WORK TASK
Go through the data line by line. Copy each one holding the string "core".

EXTRACTED ENTRIES
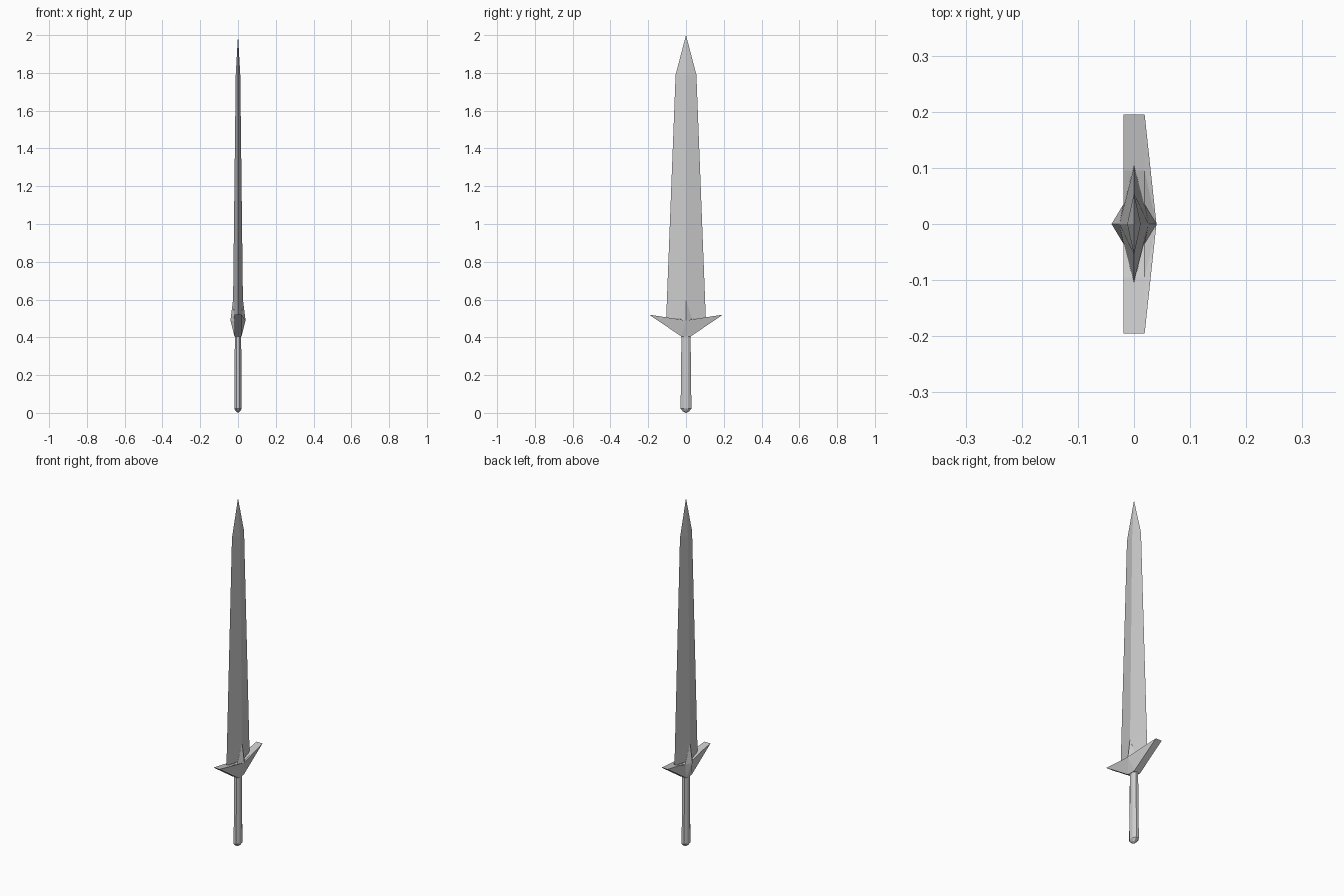
import bpy, math

if "Cube" in bpy.data.objects:
    bpy.data.objects.remove(bpy.data.objects["Cube"])


def make(name, verts, faces):
    mesh = bpy.data.meshes.new(name)
    mesh.from_pydata(verts, [], faces)
    mesh.update()
    obj = bpy.data.objects.new(name, mesh)
    bpy.context.collection.objects.link(obj)
    # consistent outward normals
    bpy.context.view_layer.objects.active = obj
    obj.select_set(True)
    bpy.ops.object.mode_set(mode='EDIT')
    bpy.ops.mesh.select_all(action='SELECT')
    bpy.ops.mesh.normals_make_consistent(inside=False)
    bpy.ops.object.mode_set(mode='OBJECT')
    obj.select_set(False)
    return obj


def loft(name, rings, sides, phase=0.0, tip=None, tail=None):
    """Skin elliptical rings (half x, half y, z), closed by points or caps."""
    verts, faces = [], []
    for rx, ry, z in rings:
        for i in range(sides):
            a = phase + math.tau * i / sides
            verts.append((rx * math.cos(a), ry * math.sin(a), z))
    for r in range(len(rings) - 1):
        for i in range(sides):
            j = (i + 1) % sides
            faces.append((r * sides + i, r * sides + j,
                          (r + 1) * sides + j, (r + 1) * sides + i))
    for base, point in ((0, tail), ((len(rings) - 1) * sides, tip)):
        if point is None:
            faces.append(tuple(base + i for i in range(sides)))
        else:
            verts.append((0, 0, point))
            faces += [(base + i, base + (i + 1) % sides, len(verts) - 1)
                      for i in range(sides)]
    return make(name, verts, faces)


# Diamond-section blade
loft("blade", [(0.027, 0.105, 0.50), (0.026, 0.101, 0.60),
               (0.012, 0.055, 1.79)], 4, tip=2.0)

# Octagonal grip with a blunt pointed end
loft("grip", [(0.012, 0.018, 0.008), (0.021, 0.031, 0.022),
              (0.018, 0.026, 0.42)], 8, phase=math.pi / 8, tail=0.0)

# Winged crossguard: swept V profile between two raised centre points
outline = [(-0.025, 0.405), (0.025, 0.405), (0.195, 0.52),
           (0.095, 0.503), (0.035, 0.485), (0, 0.60),
           (-0.035, 0.485), (-0.095, 0.503), (-0.195, 0.52)]
n = len(outline)
verts = []
for side in (1, -1):
    verts += [(side * (0.026 if z == 0.60 else 0.019), y, z) for y, z in outline]
verts += [(0.04, 0, 0.49), (-0.04, 0, 0.49)]
front, back = 2 * n, 2 * n + 1
faces = [(i, (i + 1) % n, n + (i + 1) % n, n + i) for i in range(n)]
# Full-width facets on one face
faces += [(i, (i + 1) % n, front) for i in range(n)]
# Short central pyramid with flat wings on the other face
core = [0, 1, 4, 5, 6]
faces += [(n + a, n + b, back) for a, b in zip(core, core[1:] + core[:1])]
faces += [(n + 1, n + 2, n + 3, n + 4), (n + 0, n + 6, n + 7, n + 8)]
make("crossguard", verts, faces)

WORKED SOLUTION
core = [0, 1, 4, 5, 6]
faces += [(n + a, n + b, back) for a, b in zip(core, core[1:] + core[:1])]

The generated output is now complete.